Antibiotics are amazing medicines that can minimize life’s discomforts and, in more severe cases, be life saving. The fact that antibiotics, when used correctly, are good for you does not mean they are without risks and side effects. Antibiotics typically kill more bacteria in your body than they need to in order to kill the infection, which can lead to stomach upset, yeast infections, and a temporarily weakened immune system. The chemicals in some antibiotics can also be harsh on your system and lead to headaches, stomach trouble, drowsiness, and a host of other minor complaints. If you suffer from a severe reaction to an antibiotic, contact your doctor or pharmacist immediately. If, however, your complaints are more minor, don’t stop taking the antibiotic without the express permission of your doctor. Doing so can lead to a more serious infection. Instead, try these preventative measures to help you avoid suffering antibiotic side effects:
Take a Probiotic
Among the most common antibiotic side effects are yeast infections and intestinal upset. This is because antibiotics kill off some of the good bacteria your body uses to keep itself healthy, which can lead to an overgrowth of intestinal bacteria or a fungal infection. The simplest way to prevent this is to take a probiotic. Try Azo Yeast to prevent yeast infections, or take three acidophilus capsules a day. Both medications help to strengthen the beneficial bacteria in your body, which can help to counteract some of the unpleasant side effects commonly associated with antibiotics.
Yogurt is a natural probiotic, which means eating it when you begin taking an antibiotic can help you avoid yeast infections and intestinal upset. Moreover, yogurt is naturally soothing to your stomach, which means if you’re already feeling nauseous as a result of your antibiotic, yogurt is unlikely to make you throw up.
If you’ve ever had the feeling that a pill you’ve just swallowed is still in your throat, you’re partially right. When we swallow pills, they don’t go directly to our stomach. Rather, they take a while to float down our esophagus. The esophagus isn’t lined with the heavy tissue and acid of the stomach, which means an antibiotic is likely to cause the most damage-especially heartburn and nausea- when you’ve just swallowed it. If you’re taking an antibiotic like clindamycin or erithromycin that tends to irritate the stomach, avoid laying down for thirty minutes after you swallow it. Similarly, drinking an entire glass of water with an antibiotic can work wonders to ensure the pill makes it to your stomach and starts working its magic as soon as possible.
Read the Directions
Doctors and pharmacists are often rushed and overworked, which means they tend to give patients only the most important information. The pamphlet included with your antibiotic may have much more useful information about minimizing side effects. For example, some drugs work best when taken with food, while others should be taken on an empty stomach.

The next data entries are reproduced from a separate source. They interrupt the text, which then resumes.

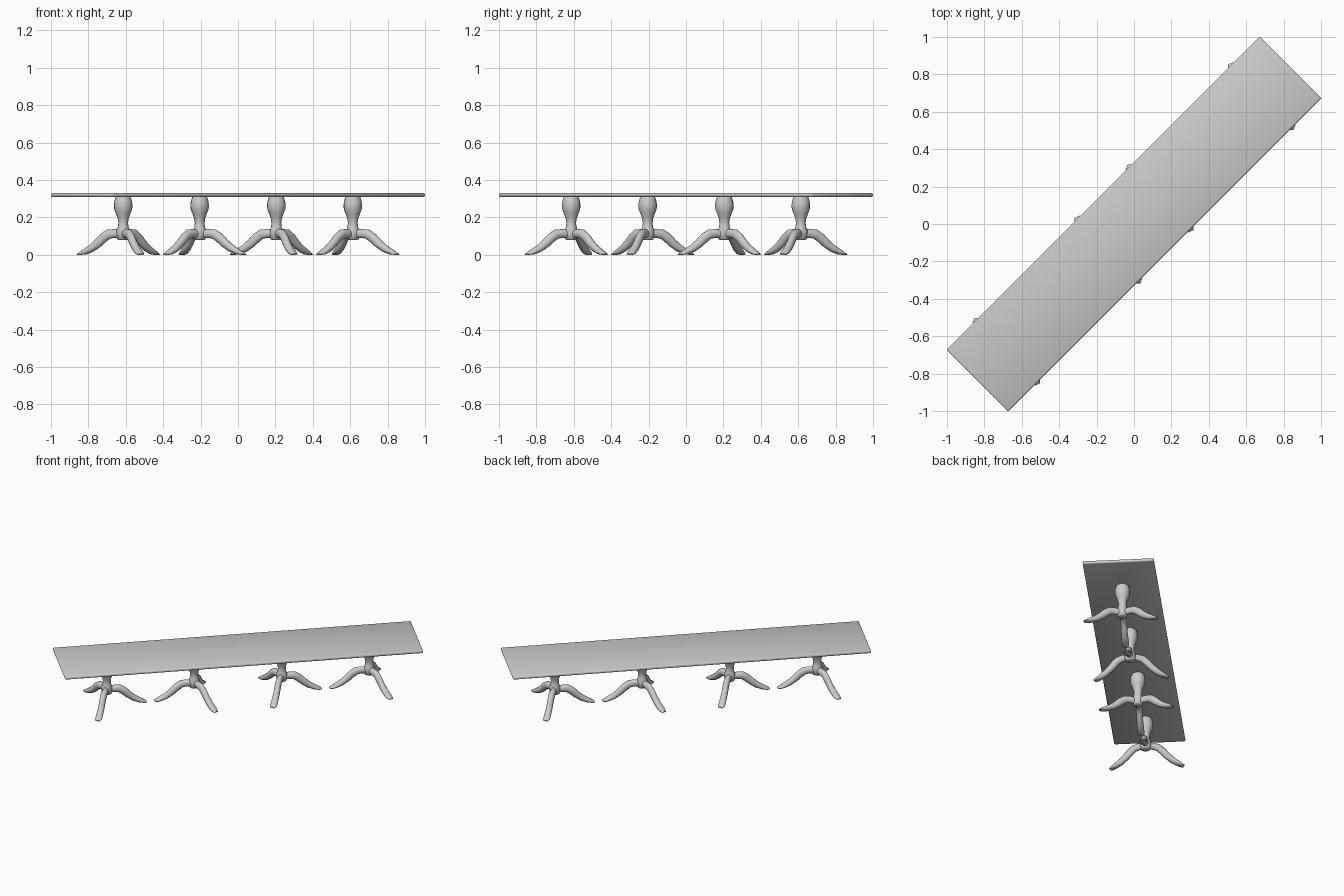
import bpy, bmesh, math
from mathutils import Matrix, Vector

cube = bpy.data.objects.get("Cube")
if cube:
    bpy.data.objects.remove(cube, do_unlink=True)

grey = bpy.data.materials.new("light grey")
grey.use_nodes = True
colour = (0.6, 0.6, 0.6, 1)
grey.diffuse_color = colour
grey.node_tree.nodes["Principled BSDF"].inputs["Base Color"].default_value = colour

TURN = Matrix.Rotation(math.radians(45), 4, 'Z')  # table runs along the diagonal
SIDES = 14


def add_object(name, bm, matrix, angle):
    bmesh.ops.recalc_face_normals(bm, faces=bm.faces[:])
    mesh = bpy.data.meshes.new(name)
    bm.to_mesh(mesh)
    bm.free()
    mesh.materials.append(grey)
    obj = bpy.data.objects.new(name, mesh)
    bpy.context.collection.objects.link(obj)
    obj.matrix_world = matrix
    bpy.ops.object.select_all(action='DESELECT')
    obj.select_set(True)
    bpy.context.view_layer.objects.active = obj
    bpy.ops.object.shade_smooth_by_angle(angle=math.radians(angle))
    return obj


def loft(bm, sections):
    """Skin elliptical sections, each a (centre, half axis, half axis)."""
    rings = []
    for centre, a, b in sections:
        ring = []
        for i in range(SIDES):
            t = math.tau * i / SIDES
            p = centre + a * math.cos(t) + b * math.sin(t)
            p.z = max(p.z, 0)  # feet sit flat on the floor
            ring.append(bm.verts.new(p))
        rings.append(ring)
    for low, high in zip(rings, rings[1:]):
        for i in range(SIDES):
            j = (i + 1) % SIDES
            bm.faces.new((low[i], low[j], high[j], high[i]))
    bm.faces.new(rings[0])
    bm.faces.new(rings[-1])


# Tabletop: thin slab with softened rim
bm = bmesh.new()
bmesh.ops.create_cube(bm, size=1, matrix=Matrix.Diagonal((2.37, 0.466, 0.022, 1)))
bmesh.ops.bevel(bm, geom=bm.edges[:], offset=0.008, segments=2, profile=0.5,
                affect='EDGES')
add_object("tabletop", bm, TURN @ Matrix.Translation((0, 0, 0.32)), 60)

# Column profile: radius, height
COLUMN = [(0.022, 0.078), (0.032, 0.084), (0.036, 0.11), (0.036, 0.13),
          (0.029, 0.147), (0.026, 0.17), (0.03, 0.195), (0.039, 0.22),
          (0.048, 0.243), (0.05, 0.265), (0.047, 0.288), (0.038, 0.314)]
# Leg path: reach, height, half width, half thickness
LEG = [(0.0, 0.11, 0.02, 0.024), (0.05, 0.114, 0.02, 0.024),
       (0.085, 0.11, 0.021, 0.026), (0.115, 0.09, 0.021, 0.026),
       (0.145, 0.062, 0.021, 0.024), (0.18, 0.036, 0.022, 0.021),
       (0.215, 0.018, 0.023, 0.017), (0.245, 0.006, 0.022, 0.011),
       (0.263, 0.002, 0.015, 0.004)]


def pedestal(number, along, facing):
    place = TURN @ Matrix.Translation((along, 0, 0)) @ Matrix.Rotation(facing, 4, 'Z')
    # Turned column
    bm = bmesh.new()
    loft(bm, [(Vector((0, 0, z)), Vector((r, 0, 0)), Vector((0, r, 0)))
              for r, z in COLUMN])
    add_object(f"column_{number}", bm, place, 50)
    # Three arched legs
    for k, degrees in enumerate((0, 113, -113)):
        bm = bmesh.new()
        sections = []
        for i, (r, z, w, h) in enumerate(LEG):
            before, after = LEG[max(i - 1, 0)], LEG[min(i + 1, len(LEG) - 1)]
            tangent = Vector((after[0] - before[0], 0, after[1] - before[1])).normalized()
            normal = Vector((-tangent.z, 0, tangent.x))
            sections.append((Vector((r, 0, z)), Vector((0, w, 0)), normal * h))
        loft(bm, sections)
        turn = Matrix.Rotation(math.radians(degrees), 4, 'Z')
        add_object(f"leg_{number}_{k + 1}", bm, place @ turn, 50)


# Four pedestals, facing alternate ways
for n, along in enumerate((-0.868, -0.29, 0.29, 0.868)):
    pedestal(n + 1, along, math.pi * (n % 2))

Read and follow the directions that come with your antibiotic and you’re less likely to have nasty side effects.
Eat Your Vegetables

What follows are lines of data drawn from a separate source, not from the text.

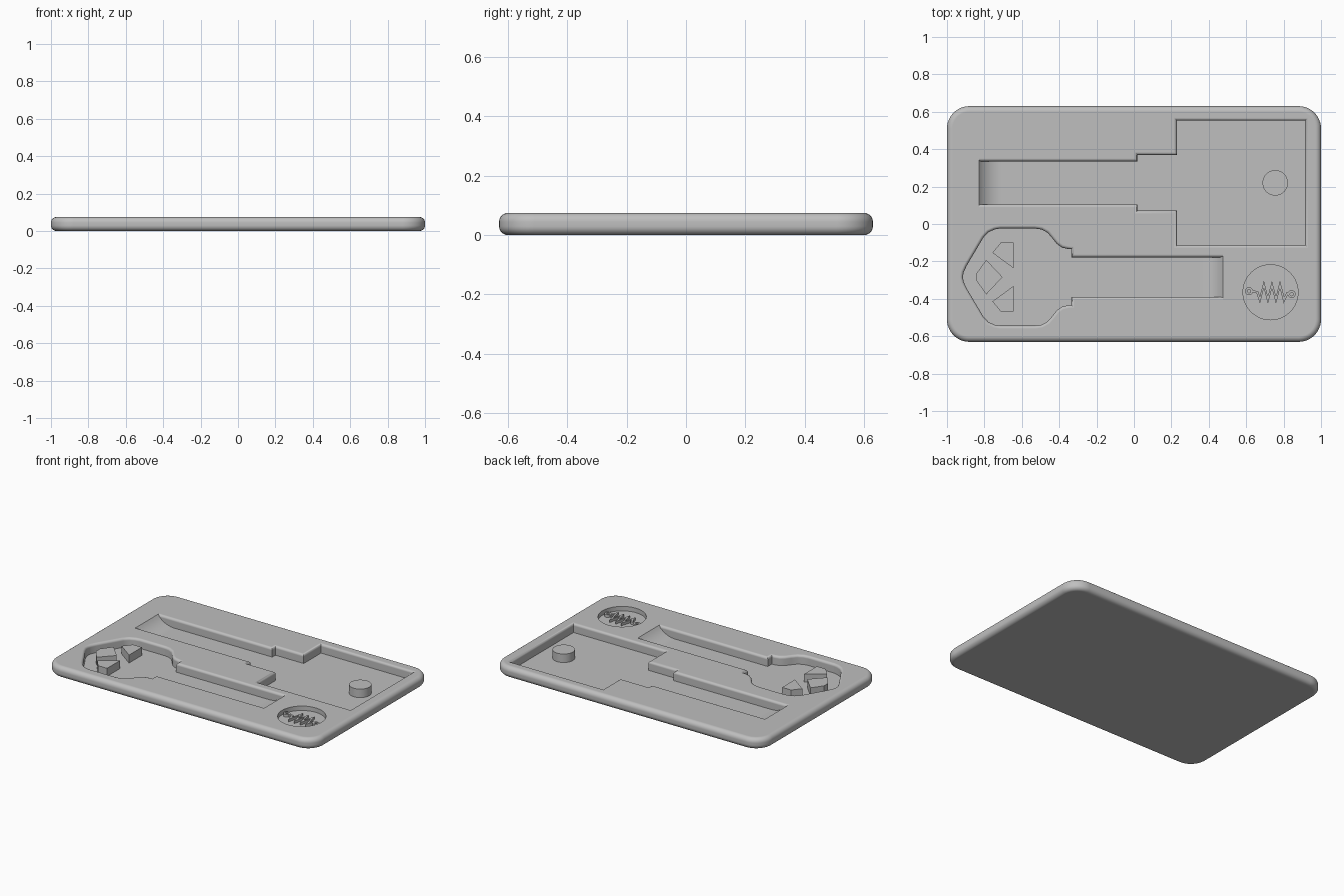
import bpy, bmesh, math
from mathutils import Vector

if "Cube" in bpy.data.objects:
    bpy.data.objects.remove(bpy.data.objects["Cube"], do_unlink=True)

GREY = (0.52, 0.52, 0.52, 1)
grey = bpy.data.materials.new("light grey")
grey.use_nodes = True
grey.diffuse_color = GREY
grey.node_tree.nodes["Principled BSDF"].inputs["Base Color"].default_value = GREY

TOP, FLOOR, LIP = 0.075, 0.015, 0.016


def offset(points, dist, flat=()):
    """Mitred outward offset of a counter-clockwise outline; flat edges stay put."""
    n, out = len(points), []
    for i in range(n):
        a, b, c = (Vector(points[j % n]) for j in (i - 1, i, i + 1))
        n1 = Vector((b.y - a.y, a.x - b.x)).normalized()
        n2 = Vector((c.y - b.y, b.x - c.x)).normalized()
        d1 = 0 if (i - 1) % n in flat else dist
        d2 = 0 if i in flat else dist
        det = n1.x * n2.y - n1.y * n2.x
        if abs(det) < 1e-5:
            out.append(b + n1 * d1)
        else:
            out.append(b + Vector((d1 * n2.y - d2 * n1.y, d2 * n1.x - d1 * n2.x)) / det)
    return out


def loft(name, outline, layers, flat=()):
    """Closed solid through (height, outward offset) layers of one outline."""
    bm = bmesh.new()
    rings = [[bm.verts.new((p.x, p.y, z)) for p in offset(outline, d, flat)]
             for z, d in layers]
    n = len(outline)
    for lo, hi in zip(rings, rings[1:]):
        for i in range(n):
            j = (i + 1) % n
            bm.faces.new((lo[i], lo[j], hi[j], hi[i]))
    bm.faces.new(rings[0][::-1])
    bm.faces.new(rings[-1])
    bmesh.ops.recalc_face_normals(bm, faces=bm.faces)
    mesh = bpy.data.meshes.new(name)
    bm.to_mesh(mesh)
    bm.free()
    mesh.materials.append(grey)
    obj = bpy.data.objects.new(name, mesh)
    bpy.context.collection.objects.link(obj)
    return obj


def activate(obj):
    bpy.ops.object.select_all(action='DESELECT')
    obj.select_set(True)
    bpy.context.view_layer.objects.active = obj


def smooth(obj):
    activate(obj)
    bpy.ops.object.shade_smooth_by_angle(angle=math.radians(35))


def cut(target, cutter):
    cutter.hide_render = True
    mod = target.modifiers.new("cut", 'BOOLEAN')
    mod.operation, mod.solver, mod.object = 'DIFFERENCE', 'EXACT', cutter
    activate(target)
    bpy.ops.object.modifier_apply(modifier=mod.name)
    bpy.data.objects.remove(cutter, do_unlink=True)


def circle(x, y, r, n=48):
    return [(x + r * math.cos(k * math.tau / n), y + r * math.sin(k * math.tau / n))
            for k in range(n)]


def mirrored(half, axis_y):
    """Outline from its upper half, listed from right to left."""
    up = [(x, axis_y + d) for x, d in half]
    down = [(x, axis_y - d) for x, d in reversed(half) if d > 0]
    return up + down


# Rounded base plate
CORNER, ROUND = 0.12, 0.03
plate = []
for k, (sx, sy) in enumerate([(1, 1), (-1, 1), (-1, -1), (1, -1)]):
    for s in range(13):
        a = (k + s / 12) * math.pi / 2
        plate.append((sx * (1 - CORNER) + CORNER * math.cos(a),
                      sy * (0.63 - CORNER) + CORNER * math.sin(a)))
arc = [s / 6 * math.pi / 2 for s in range(7)]
edge = [(ROUND * (1 - math.sin(a)), ROUND * (math.cos(a) - 1)) for a in arc]
layers = [(z, d) for z, d in [(ROUND * (1 - math.cos(a)), ROUND * (math.sin(a) - 1)) for a in arc]]
layers += [(TOP - z, d) for z, d in edge]
base = loft("base_plate", plate, layers)

# Pocket walls with a rounded lip at the top
lip = [(FLOOR, 0)] + [(TOP - LIP + LIP * math.sin(a), LIP * (1 - math.cos(a))) for a in arc]
lip.append((TOP + 0.02, LIP))

# Upper pocket: blade slot, collar and square grip
AXIS_A = 0.22
blade = [(0.915, 0.333), (0.23, 0.333), (0.23, 0.149), (0.02, 0.149), (0.02, 0.115), (-0.83, 0.115)]
outline = mirrored(blade, AXIS_A)
cut(base, loft("blade_cutter", outline, lip, flat=(len(blade) - 1,)))

# Lower pocket: narrow shank and rounded head
AXIS_B = -0.284
key = [(0.475, 0.106), (-0.335, 0.106), (-0.335, 0.15), (-0.352, 0.15), (-0.385, 0.158),
       (-0.413, 0.178), (-0.437, 0.208), (-0.463, 0.238), (-0.495, 0.255), (-0.53, 0.26),
       (-0.715, 0.26), (-0.745, 0.255), (-0.778, 0.24), (-0.805, 0.212),
       (-0.895, 0.06), (-0.911, 0.025), (-0.915, 0)]
outline = mirrored(key, AXIS_B)
cut(base, loft("key_cutter", outline, lip, flat=(len(outline) - 1,)))

# Round badge recess
BADGE = (0.73, -0.365)
RECESS = 0.045
cut(base, loft("badge_cutter", circle(*BADGE, 0.147, 64), [(RECESS, 0), (TOP + 0.02, 0)]))
smooth(base)
weighted = base.modifiers.new("even_shading", 'WEIGHTED_NORMAL')
weighted.keep_sharp = True


# Curved ramps that rise from the pocket floors to the top
def ramp(name, x_end, direction, axis_y, half, run=0.12):
    rise = TOP - FLOOR
    radius = (run * run + rise * rise) / (2 * rise)
    bm = bmesh.new()
    profile = []
    for s in range(13):
        d = run * s / 12
        profile.append((x_end + direction * (d - run),
                        FLOOR + radius - math.sqrt(radius * radius - d * d)))
    profile.append((x_end, FLOOR - 0.005))
    profile.append((x_end - direction * run, FLOOR - 0.005))
    sides = [[bm.verts.new((x, axis_y + s * half, z)) for x, z in profile] for s in (-1, 1)]
    n = len(profile)
    for i in range(n):
        j = (i + 1) % n
        bm.faces.new((sides[0][i], sides[0][j], sides[1][j], sides[1][i]))
    for side in sides:
        bm.faces.new(side)
    bmesh.ops.recalc_face_normals(bm, faces=bm.faces)
    mesh = bpy.data.meshes.new(name)
    bm.to_mesh(mesh)
    bm.free()
    mesh.materials.append(grey)
    obj = bpy.data.objects.new(name, mesh)
    bpy.context.collection.objects.link(obj)
    smooth(obj)


ramp("blade_ramp", -0.83, -1, AXIS_A, 0.118)
ramp("key_ramp", 0.475, 1, AXIS_B, 0.109)

# Locating pegs
smooth(loft("round_peg", circle(0.755, 0.22, 0.068), [(FLOOR - 0.005, 0), (TOP - 0.003, 0)]))
peg_layers = [(FLOOR - 0.005, 0), (TOP - 0.006, 0)]
corner_peg = [(-0.645, 0.048), (-0.645, 0.185), (-0.712, 0.185), (-0.757, 0.13)]
loft("upper_head_peg", [(x, AXIS_B + d) for x, d in corner_peg], peg_layers)
loft("lower_head_peg", [(x, AXIS_B - d) for x, d in reversed(corner_peg)], peg_layers)
loft("middle_head_peg", mirrored([(-0.703, 0), (-0.79, 0.092), (-0.842, 0.02)], AXIS_B), peg_layers)

# Raised zigzag with a ring at each end, inside the badge
RAISED = [(RECESS - 0.004, 0), (RECESS + 0.018, 0)]
path = [Vector((-0.096, 0.005)), Vector((-0.07, 0.0))]
for k in range(7):
    path.append(Vector((-0.057 + k * 0.0215, 0.042 if k % 2 else -0.042)))
path += [Vector((0.088, -0.008)), Vector((0.094, -0.008))]
WIDTH = 0.006
left, right = [], []
for i, p in enumerate(path):
    d1 = (p - path[max(i - 1, 0)]).normalized()
    d2 = (path[min(i + 1, len(path) - 1)] - p).normalized()
    normals = [Vector((-d.y, d.x)) for d in (d1, d2) if d.length > 0]
    m = sum(normals, Vector((0, 0))).normalized()
    shift = m * (WIDTH / max(m.dot(normals[0]), 0.3))
    left.append(p + shift + Vector(BADGE))
    right.append(p - shift + Vector(BADGE))
loft("badge_zigzag", right + left[::-1], RAISED)
for name, x, y in (("left_badge_ring", -0.115, 0.006), ("right_badge_ring", 0.113, -0.01)):
    ring = loft(name, circle(BADGE[0] + x, BADGE[1] + y, 0.021, 24), RAISED)
    cut(ring, loft("ring_hole", circle(BADGE[0] + x, BADGE[1] + y, 0.009, 16), [(0, 0), (TOP, 0)]))
    smooth(ring)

If you’re taking an antibiotic, your immune system is temporarily crashing, and the shock of an antibiotic can make things worse for a few days. Consequently, if you’re able to keep food down, it’s vitally important to eat good food. Don’t binge on McDonald’s or cookies. Instead, eat simple foods like fruits and vegetables and avoid salty, processed, or highly acidic foods. Your antibiotic will be more effective on a healthy diet and your stomach will be less likely to revolt in protest. Similarly, you should focus on drinking lots of water. This will help you remain hydrated if the antibiotic makes you sick, and consuming lots of water can help your system flush out infection more quickly.

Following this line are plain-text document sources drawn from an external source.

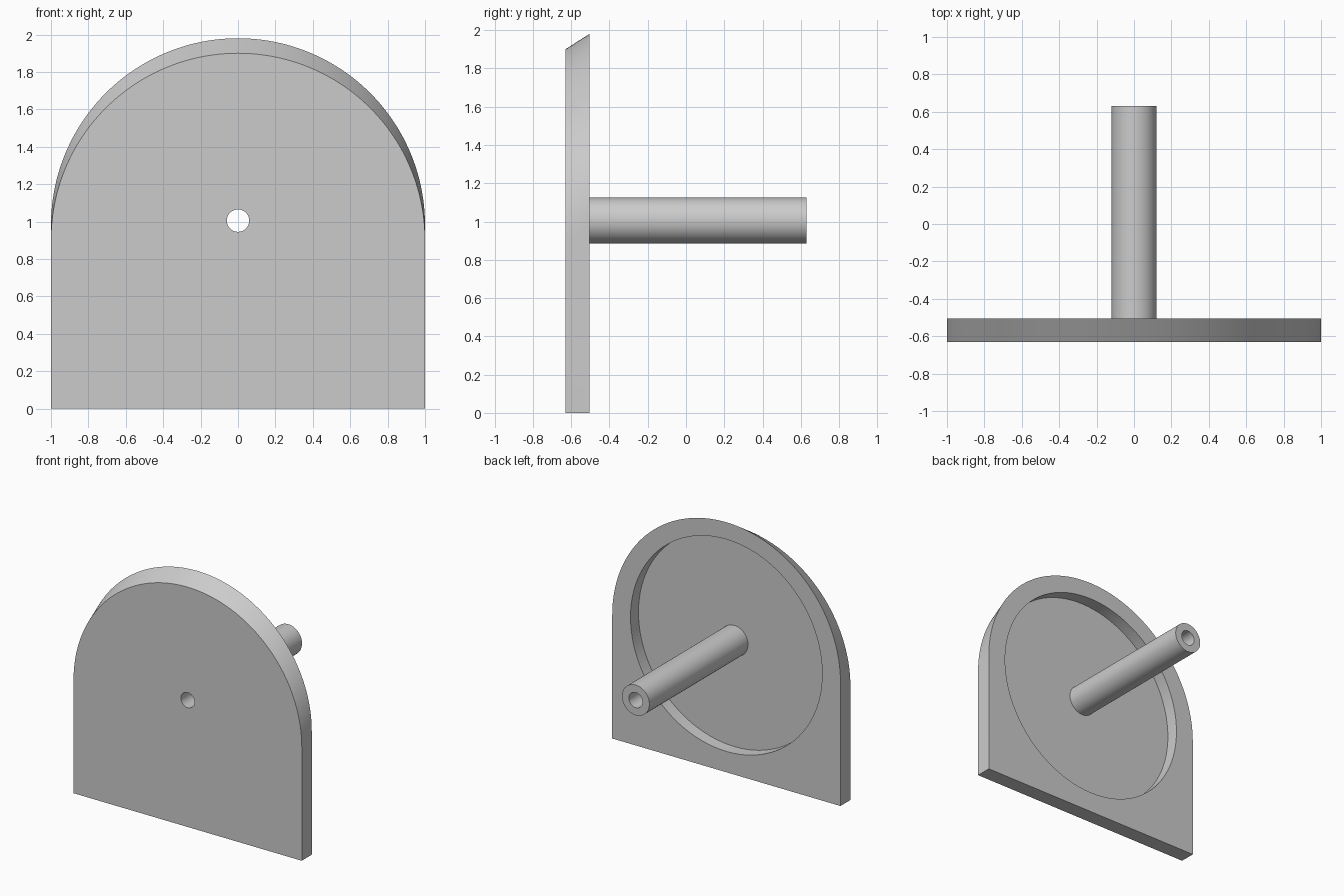
import bpy, bmesh
from math import sin, cos, pi, radians

cube = bpy.data.objects.get("Cube")
if cube:
    bpy.data.objects.remove(cube)

grey = bpy.data.materials.new("plain_grey")
grey.use_nodes = True
GREY = (0.6, 0.6, 0.6, 1)
grey.diffuse_color = GREY
grey.node_tree.nodes["Principled BSDF"].inputs["Base Color"].default_value = GREY

FRONT, BACK, END, AXIS = -0.63, -0.505, 0.63, 1.005


def finish(name, bm):
    """Turn a bmesh into a grey, smooth-shaded object with sharp edges kept."""
    bmesh.ops.recalc_face_normals(bm, faces=bm.faces)
    mesh = bpy.data.meshes.new(name)
    bm.to_mesh(mesh)
    bm.free()
    mesh.materials.append(grey)
    obj = bpy.data.objects.new(name, mesh)
    bpy.context.collection.objects.link(obj)
    return obj


def shade(obj):
    bpy.ops.object.select_all(action="DESELECT")
    obj.select_set(True)
    bpy.context.view_layer.objects.active = obj
    bpy.ops.object.shade_smooth_by_angle(angle=radians(30))


def lathe(name, profile, steps):
    """Spin a closed (radius, y) profile round the pin axis."""
    bm = bmesh.new()
    rings = [[bm.verts.new((r * cos(2 * pi * i / steps), y, AXIS + r * sin(2 * pi * i / steps)))
              for i in range(steps)] for r, y in profile]
    for a, b in zip(rings, rings[1:] + rings[:1]):
        for i in range(steps):
            j = (i + 1) % steps
            bm.faces.new((a[i], a[j], b[j], b[i]))
    return finish(name, bm)


def disc(name, radius, y0, y1, steps):
    """Solid cylinder along y, used for cutting."""
    bm = bmesh.new()
    ring = [bm.verts.new((radius * cos(2 * pi * i / steps), y0, AXIS + radius * sin(2 * pi * i / steps)))
            for i in range(steps)]
    face = bm.faces.new(ring)
    top = bmesh.ops.extrude_face_region(bm, geom=[face])["geom"]
    bmesh.ops.translate(bm, vec=(0, y1 - y0, 0), verts=[v for v in top if isinstance(v, bmesh.types.BMVert)])
    return finish(name, bm)


def arch(bm, y, spring, top, steps=96):
    """Flat-bottomed outline with a rounded top."""
    pts = [(cos(pi * i / steps), spring + (top - spring) * sin(pi * i / steps)) for i in range(steps + 1)]
    return [bm.verts.new((x, y, z)) for x, z in [(1, 0)] + pts + [(-1, 0)]]


# Arched plate whose rounded top slopes down towards the front
bm = bmesh.new()
front = arch(bm, FRONT, 0.90, 1.90)
back = arch(bm, BACK, 0.98, 1.98)
bm.faces.new(front)
bm.faces.new(back)
for i in range(len(front)):
    j = (i + 1) % len(front)
    bm.faces.new((front[i], front[j], back[j], back[i]))
plate = finish("plate", bm)

# Round recess in the back and the bore through the plate
for name, radius, y0, y1, steps in (("recess_cutter", 0.84, BACK - 0.10, BACK + 0.1, 96),
                                    ("bore_cutter", 0.06, FRONT - 0.1, BACK + 0.1, 32)):
    cutter = disc(name, radius, y0, y1, steps)
    cutter.hide_render = True
    mod = plate.modifiers.new(name, "BOOLEAN")
    mod.operation, mod.solver, mod.object = "DIFFERENCE", "EXACT", cutter
    bpy.context.view_layer.objects.active = plate
    bpy.ops.object.modifier_apply(modifier=name)
    bpy.data.objects.remove(cutter)
shade(plate)

# Hollow pin standing on the recess floor
floor = BACK - 0.10
pin = lathe("hollow_pin", [(0.06, floor), (0.12, floor), (0.12, END), (0.06, END)], 48)
shade(pin)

The side effects of antibiotics can be troubling, but if your doctor has prescribed an antibiotic, keep taking it till it’s gone or until your doctor tells you to stop. When in doubt, or if you are concerned that you may be having an allergic reaction, call your physician immediately!